Recorded information:
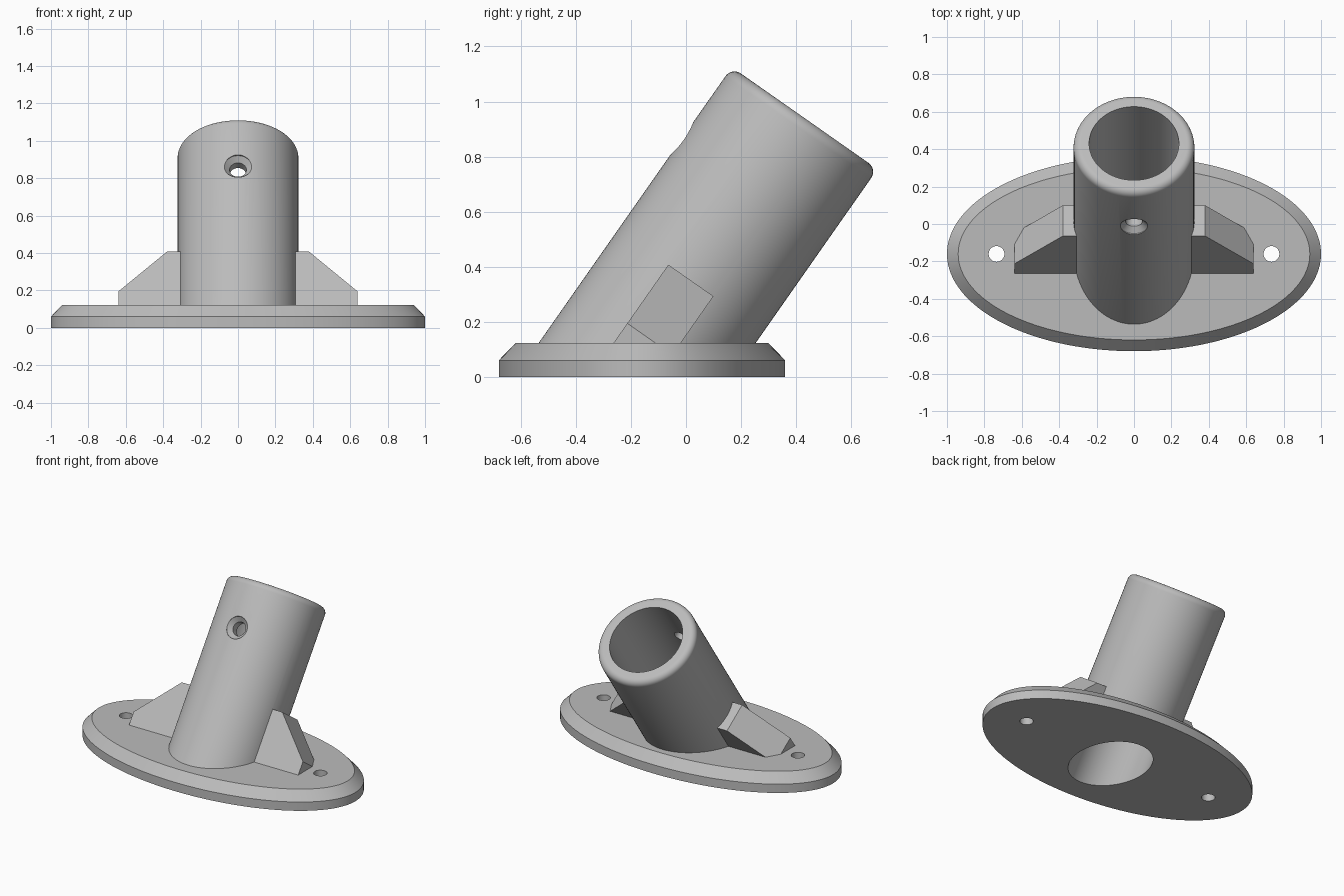
import bpy, bmesh, math
from mathutils import Matrix

if "Cube" in bpy.data.objects:
    bpy.data.objects.remove(bpy.data.objects["Cube"], do_unlink=True)

GREY = (0.5, 0.5, 0.5, 1)
mat = bpy.data.materials.new("plain grey")
mat.use_nodes = True
mat.diffuse_color = GREY
mat.node_tree.nodes["Principled BSDF"].inputs["Base Color"].default_value = GREY

BASE_Y = -0.16
TUBE_R, BORE_R, FILLET, TUBE_LEN = 0.323, 0.24, 0.04, 1.147
# Tilted socket frame: local z runs along the tube axis
TILT = Matrix.Translation((0, -0.227, 0)) @ Matrix.Rotation(math.radians(-35), 4, 'X')


def finish(name, bm, matrix, floor=None):
    """Place the mesh, optionally trim it flat at a height, and link it."""
    bmesh.ops.transform(bm, matrix=matrix, verts=bm.verts)
    if floor is not None:
        cut = bmesh.ops.bisect_plane(bm, geom=bm.verts[:] + bm.edges[:] + bm.faces[:],
                                     plane_co=(0, 0, floor), plane_no=(0, 0, 1), clear_inner=True)
        edges = [e for e in cut["geom_cut"] if isinstance(e, bmesh.types.BMEdge)]
        bmesh.ops.edgeloop_fill(bm, edges=edges)
    bmesh.ops.recalc_face_normals(bm, faces=bm.faces)
    mesh = bpy.data.meshes.new(name)
    bm.to_mesh(mesh)
    bm.free()
    mesh.materials.append(mat)
    obj = bpy.data.objects.new(name, mesh)
    bpy.context.collection.objects.link(obj)
    return obj


def turned(name, profile, matrix=Matrix(), floor=None, steps=96):
    """Closed solid of revolution from (radius, height) points."""
    bm = bmesh.new()
    rings = []
    for r, z in profile:
        angles = [2 * math.pi * i / steps for i in range(steps)]
        rings.append([bm.verts.new((r * math.cos(a), r * math.sin(a), z)) for a in angles])
    for low, high in zip(rings, rings[1:]):
        for i in range(steps):
            j = (i + 1) % steps
            bm.faces.new((low[i], low[j], high[j], high[i]))
    bm.faces.new(rings[0][::-1])
    bm.faces.new(rings[-1])
    return finish(name, bm, matrix, floor)


def rib(name, side):
    """Sloped side gusset, extruded across the tilted frame."""
    outline = [(0.27, -0.3), (0.64, -0.3), (0.64, 0.167), (0.38, 0.427), (0.27, 0.427)]
    bm = bmesh.new()
    face = bm.faces.new([bm.verts.new((side * x, -0.1, u)) for x, u in outline])
    extruded = bmesh.ops.extrude_face_region(bm, geom=[face])["geom"]
    verts = [v for v in extruded if isinstance(v, bmesh.types.BMVert)]
    bmesh.ops.translate(bm, vec=(0, 0.2, 0), verts=verts)
    return finish(name, bm, TILT, floor=0.05)


def combine(body, other, operation):
    mod = body.modifiers.new(operation.lower(), 'BOOLEAN')
    mod.operation, mod.object, mod.solver = operation, other, 'EXACT'
    bpy.context.view_layer.objects.active = body
    bpy.ops.object.modifier_apply(modifier=mod.name)
    bpy.data.objects.remove(other, do_unlink=True)


# Oval base plate with a chamfered upper edge
oval = Matrix.Translation((0, BASE_Y, 0)) @ Matrix.Diagonal((1, 0.52, 1, 1))
bracket = turned("socket_bracket", [(1, 0), (1, 0.06), (0.94, 0.122)], oval, steps=160)
top = [v for v in bracket.data.vertices if v.co.z > 0.1]
for v in top:
    v.co.y = BASE_Y + (v.co.y - BASE_Y) * 0.46 / (0.94 * 0.52)

# Tilted tube with a rounded mouth
arc = [math.pi / 2 * i / 8 for i in range(9)]
mouth = [(TUBE_R - FILLET + FILLET * math.cos(a), TUBE_LEN - FILLET + FILLET * math.sin(a)) for a in arc]
combine(bracket, turned("tube", [(TUBE_R, -0.5)] + mouth, TILT, floor=0.05), 'UNION')

# Side ribs
for name, side in (("left_rib", 1), ("right_rib", -1)):
    combine(bracket, rib(name, side), 'UNION')

# Bore right through tube and plate
combine(bracket, turned("bore", [(BORE_R, -0.6), (BORE_R, 1.4)], TILT), 'DIFFERENCE')

# Countersunk set-screw hole in the front wall of the tube
across = TILT @ Matrix.Translation((0, 0, 0.83)) @ Matrix.Rotation(math.pi / 2, 4, 'X')
screw = [(0.045, 0.1), (0.045, 0.287), (0.073, 0.315), (0.073, 0.4)]
combine(bracket, turned("screw_hole", screw, across, steps=40), 'DIFFERENCE')

# Mounting holes in the plate
for side in (1, -1):
    place = Matrix.Translation((side * 0.735, BASE_Y, 0))
    combine(bracket, turned("mount_hole", [(0.042, -0.1), (0.042, 0.3)], place, steps=40), 'DIFFERENCE')

# Smooth curved walls, crisp edges
bpy.ops.object.select_all(action='DESELECT')
bracket.select_set(True)
bpy.context.view_layer.objects.active = bracket
bpy.ops.object.shade_smooth_by_angle(angle=math.radians(25))
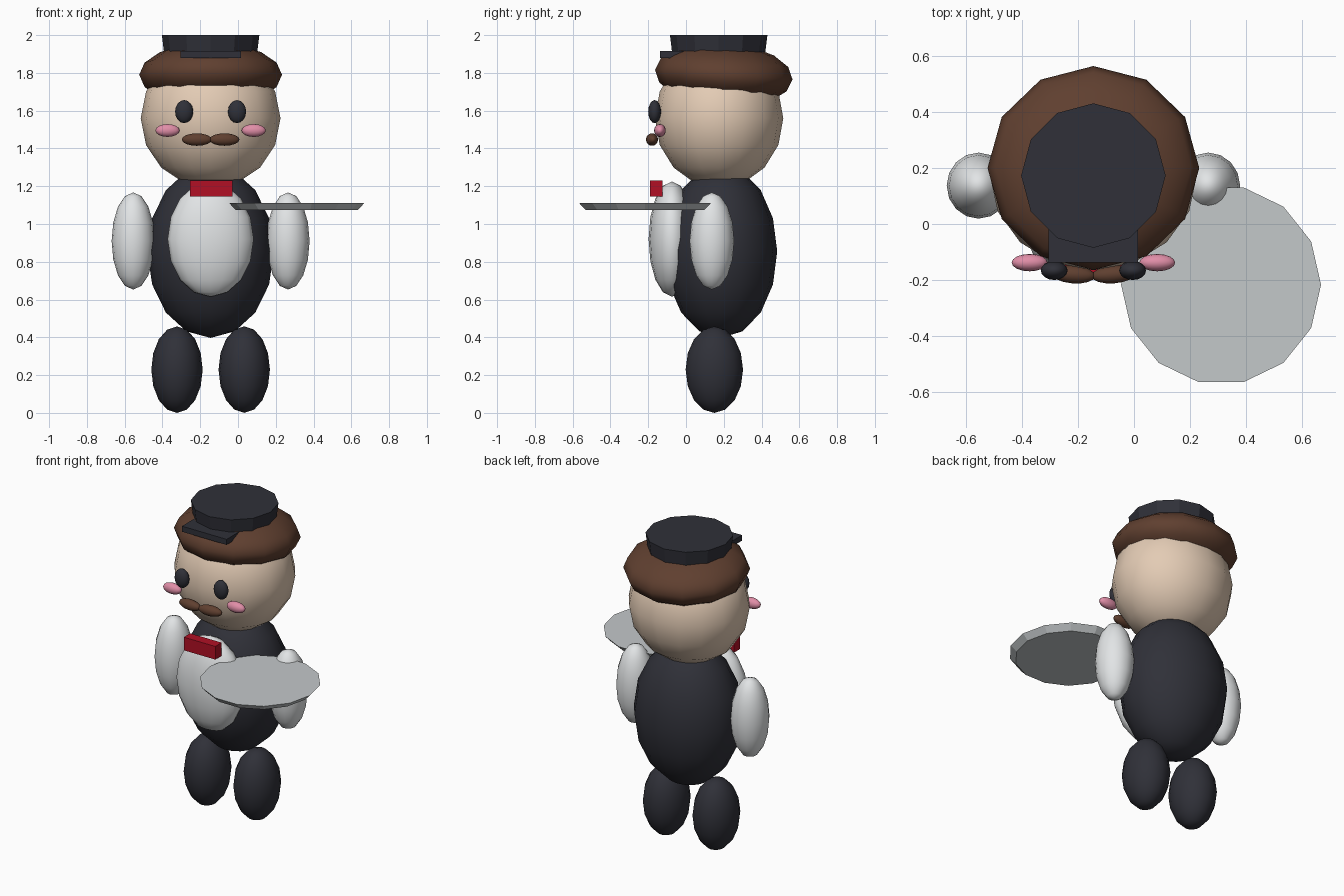
import bpy
from math import pi

cube = bpy.data.objects.get("Cube")
if cube:
    bpy.data.objects.remove(cube, do_unlink=True)

MID = -0.145  # the figure's own centre line


def material(name, rgb):
    m = bpy.data.materials.new(name)
    m.use_nodes = True
    m.diffuse_color = (*rgb, 1)
    m.node_tree.nodes["Principled BSDF"].inputs["Base Color"].default_value = (*rgb, 1)
    return m


NAVY = material("dark navy", (0.029, 0.03, 0.04))
SKIN = material("skin", (0.77, 0.6, 0.46))
BROWN = material("hair brown", (0.115, 0.05, 0.029))
WHITE = material("white cloth", (0.76, 0.78, 0.79))
PINK = material("cheek pink", (0.75, 0.27, 0.39))
RED = material("bow red", (0.44, 0.005, 0.018))
SILVER = material("tray silver", (0.55, 0.58, 0.59))


def finish(name, mat):
    ob = bpy.context.object
    ob.name = ob.data.name = name
    ob.data.materials.append(mat)
    return ob


def ball(name, mat, loc, radii, segments=16, rings=8, tilt=(0, 0, 0)):
    bpy.ops.mesh.primitive_uv_sphere_add(segments=segments, ring_count=rings,
                                         location=loc, rotation=tilt)
    ob = finish(name, mat)
    ob.scale = radii
    bpy.ops.object.shade_smooth()
    return ob


def box(name, mat, low, high):
    bpy.ops.mesh.primitive_cube_add(size=1, location=[(a + b) / 2 for a, b in zip(low, high)])
    ob = finish(name, mat)
    ob.scale = [b - a for a, b in zip(low, high)]
    return ob


def disc(name, mat, sides, r_low, r_high, centre, low, high, turn=0):
    bpy.ops.mesh.primitive_cone_add(vertices=sides, radius1=r_low, radius2=r_high,
                                    depth=high - low, rotation=(0, 0, turn),
                                    location=(*centre, (low + high) / 2))
    return finish(name, mat)


# Torso, shirt front and head
ball("body", NAVY, (MID, 0.185, 0.855), (0.335, 0.298, 0.458))
ball("shirt_front", WHITE, (MID, -0.075, 0.92), (0.228, 0.123, 0.305))
ball("head", SKIN, (MID, 0.175, 1.56), (0.37, 0.34, 0.37))
ball("hair", BROWN, (MID, 0.2, 1.79), (0.378, 0.365, 0.17), 12, 8, (-0.07, 0, 0))

# Paired parts, mirrored about the centre line
for side, s in (("left", 1), ("right", -1)):
    ball(side + "_leg", NAVY, (MID + s * 0.178, 0.15, 0.229), (0.136, 0.152, 0.229))
    ball(side + "_arm", WHITE, (MID + s * 0.41, 0.137, 0.91), (0.114, 0.118, 0.257))
    ball(side + "_eye", NAVY, (MID + s * 0.14, -0.166, 1.595), (0.048, 0.034, 0.061))
    ball(side + "_cheek", PINK, (MID + s * 0.228, -0.138, 1.495), (0.064, 0.031, 0.034))
    ball(side + "_moustache", BROWN, (MID + s * 0.073, -0.18, 1.447),
         (0.08, 0.032, 0.033), tilt=(0, 0, s * 0.08))

# Bow tie, cap and peak
box("bow_tie", RED, (-0.255, -0.19, 1.145), (-0.03, -0.125, 1.23))
disc("cap", NAVY, 12, 0.242, 0.258, (MID, 0.173), 1.87, 2.0)
box("cap_peak", NAVY, (-0.305, -0.138, 1.88), (0.015, 0.03, 1.916))

# Serving tray with a flared edge
disc("tray", SILVER, 14, 0.322, 0.357, (0.311, -0.217), 1.073, 1.11, pi / 2)
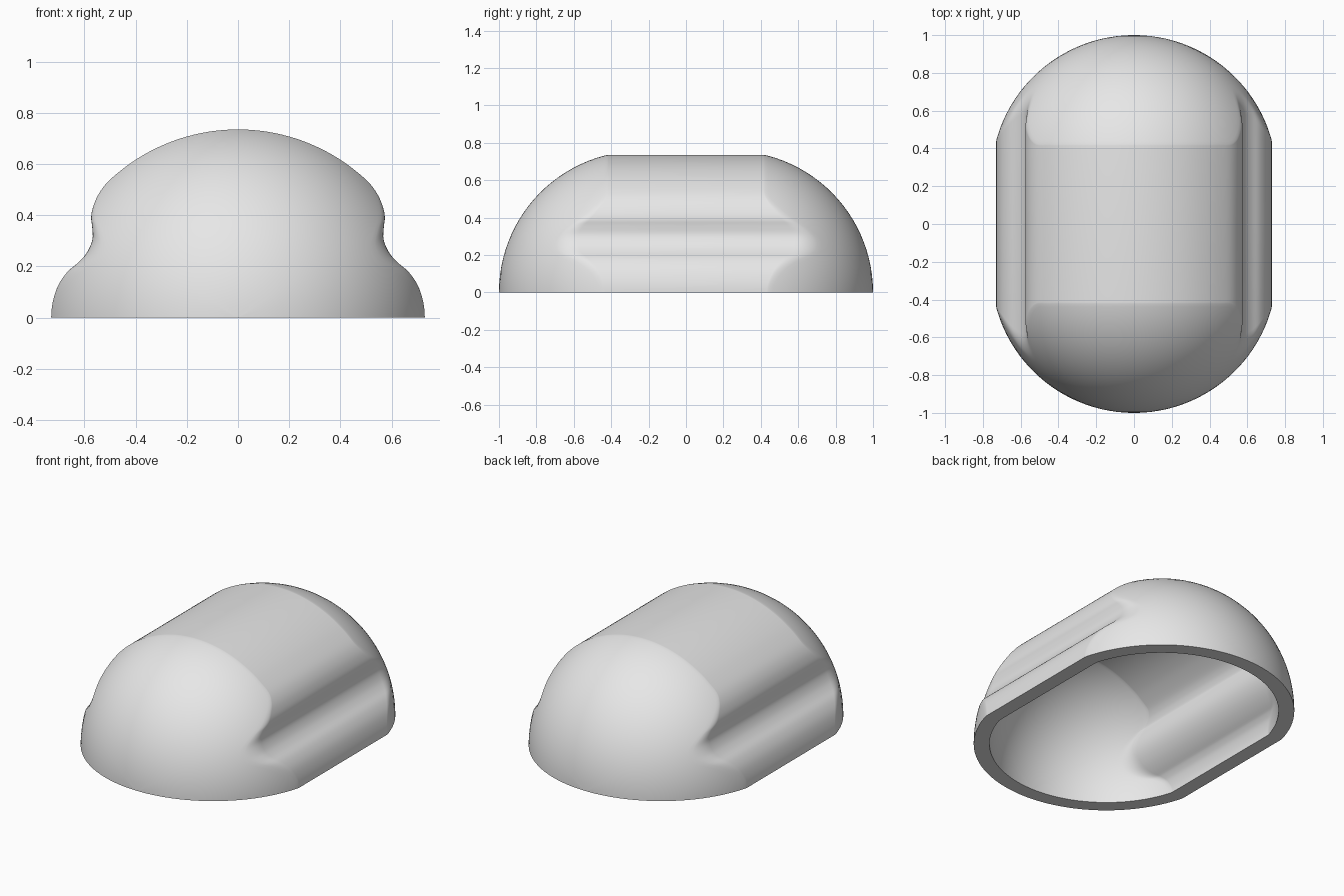
import bpy, bmesh, math
from mathutils import Vector

if "Cube" in bpy.data.objects:
    bpy.data.objects.remove(bpy.data.objects["Cube"])

HALF = 0.244    # sphere centres of the rounded ends sit at y = +-HALF
RADIUS = 0.756  # radius of the rounded ends
WALL = 0.09     # shell thickness
DOME = 0.735    # radius of the vaulted roof

# Half cross-section (x, z): lower lobe, side groove, shoulder, then roof arc
side = [(0.73, 0), (0.724, 0.06), (0.703, 0.125), (0.667, 0.178), (0.622, 0.217),
        (0.59, 0.255), (0.569, 0.305), (0.570, 0.355), (0.574, 0.39),
        (0.567, 0.43), (0.545, 0.482), (0.505, 0.534)]
side += [(DOME * math.cos(math.radians(a)), DOME * math.sin(math.radians(a)))
         for a in range(54, 91, 6)]
half = [Vector(p) for p in side]
ctrl = half + [Vector((-p.x, p.y)) for p in reversed(half[:-1])]


def smooth(points, steps=4):
    """Catmull-Rom curve through the points, mirrored below z = 0 at the ends."""
    flip = lambda p: Vector((p.x, -p.y))
    pts = [flip(points[1])] + points + [flip(points[-2])]
    out = []
    for a, b, c, d in zip(pts, pts[1:], pts[2:], pts[3:]):
        for k in range(steps):
            t = k / steps
            out.append(0.5 * (2 * b + (c - a) * t + (2 * a - 5 * b + 4 * c - d) * t * t
                              + (3 * b - a - 3 * c + d) * t ** 3))
    return out + [points[-1].copy()]


def inset(points, dist):
    """Move the section inward along its normals."""
    out = []
    for i, p in enumerate(points):
        if i in (0, len(points) - 1):
            out.append(Vector((p.x - math.copysign(dist, p.x), 0)))
            continue
        d = (points[i + 1] - points[i - 1]).normalized()
        out.append(p + Vector((-d.y, d.x)) * dist)
    return out


def column(p, radius, dome):
    """Points running along y for one section point, from front pole to back pole."""
    def cap(t):
        q = p * t
        return Vector((q.x, HALF + math.sqrt(max(radius ** 2 - q.length_squared, 0)), q.y))
    # the groove ends get a wider blend than the roof seam
    blend = 0.006 + 0.6 * max(0, dome - p.length)
    corner = cap(1)
    start = corner - Vector((0, blend, 0))
    t_end = 1 - blend
    end = cap(t_end)
    back = [Vector((start.x, 0, start.z))]
    for k in range(7):
        u = k / 6
        back.append(start * (1 - u) ** 2 + corner * 2 * u * (1 - u) + end * u * u)
    a0 = math.asin(t_end * p.length / radius)
    n = 22
    for k in range(1, n + 1):
        back.append(cap(math.sin(a0 * (1 - k / n)) * radius / p.length))
    front = [Vector((v.x, -v.y, v.z)) for v in reversed(back[1:])]
    return front + back


bm = bmesh.new()


def skin(section, radius, dome):
    grid = [[bm.verts.new(v) for v in column(p, radius, dome)] for p in section]
    for a, b in zip(grid, grid[1:]):
        for i in range(len(a) - 1):
            bm.faces.new((a[i], a[i + 1], b[i + 1], b[i]))
    return grid


# Outer and inner skins, joined by a flat rim on the ground
section = smooth(ctrl)
outer = skin(section, RADIUS, DOME)
inner = skin(inset(section, WALL), RADIUS - WALL, DOME - WALL)
for e in (0, -1):
    o, n = outer[e], inner[e]
    for i in range(len(o) - 1):
        bm.faces.new((o[i], o[i + 1], n[i + 1], n[i]))
bmesh.ops.remove_doubles(bm, verts=bm.verts, dist=0.00005)
bmesh.ops.dissolve_degenerate(bm, edges=bm.edges, dist=0.00005)
bmesh.ops.recalc_face_normals(bm, faces=bm.faces)

mesh = bpy.data.meshes.new("shell_cover")
bm.to_mesh(mesh)
bm.free()
shell = bpy.data.objects.new("shell_cover", mesh)
bpy.context.collection.objects.link(shell)

grey = bpy.data.materials.new("light grey")
grey.diffuse_color = (0.8, 0.8, 0.8, 1)
grey.use_nodes = True
grey.node_tree.nodes["Principled BSDF"].inputs["Base Color"].default_value = grey.diffuse_color
mesh.materials.append(grey)

# Smooth skins with a crisp rim
bpy.context.view_layer.objects.active = shell
shell.select_set(True)
bpy.ops.object.shade_smooth_by_angle(angle=math.radians(40))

Work instructions: What lines above run from the one with "bpy.ops.object.select_all(action='DESELECT')" to the one with "m.use_nodes = True"? Give them again exactly, ends included, and leave the pictures out.

Solution:
bpy.ops.object.select_all(action='DESELECT')
bracket.select_set(True)
bpy.context.view_layer.objects.active = bracket
bpy.ops.object.shade_smooth_by_angle(angle=math.radians(25))
import bpy
from math import pi

cube = bpy.data.objects.get("Cube")
if cube:
    bpy.data.objects.remove(cube, do_unlink=True)

MID = -0.145  # the figure's own centre line


def material(name, rgb):
    m = bpy.data.materials.new(name)
    m.use_nodes = True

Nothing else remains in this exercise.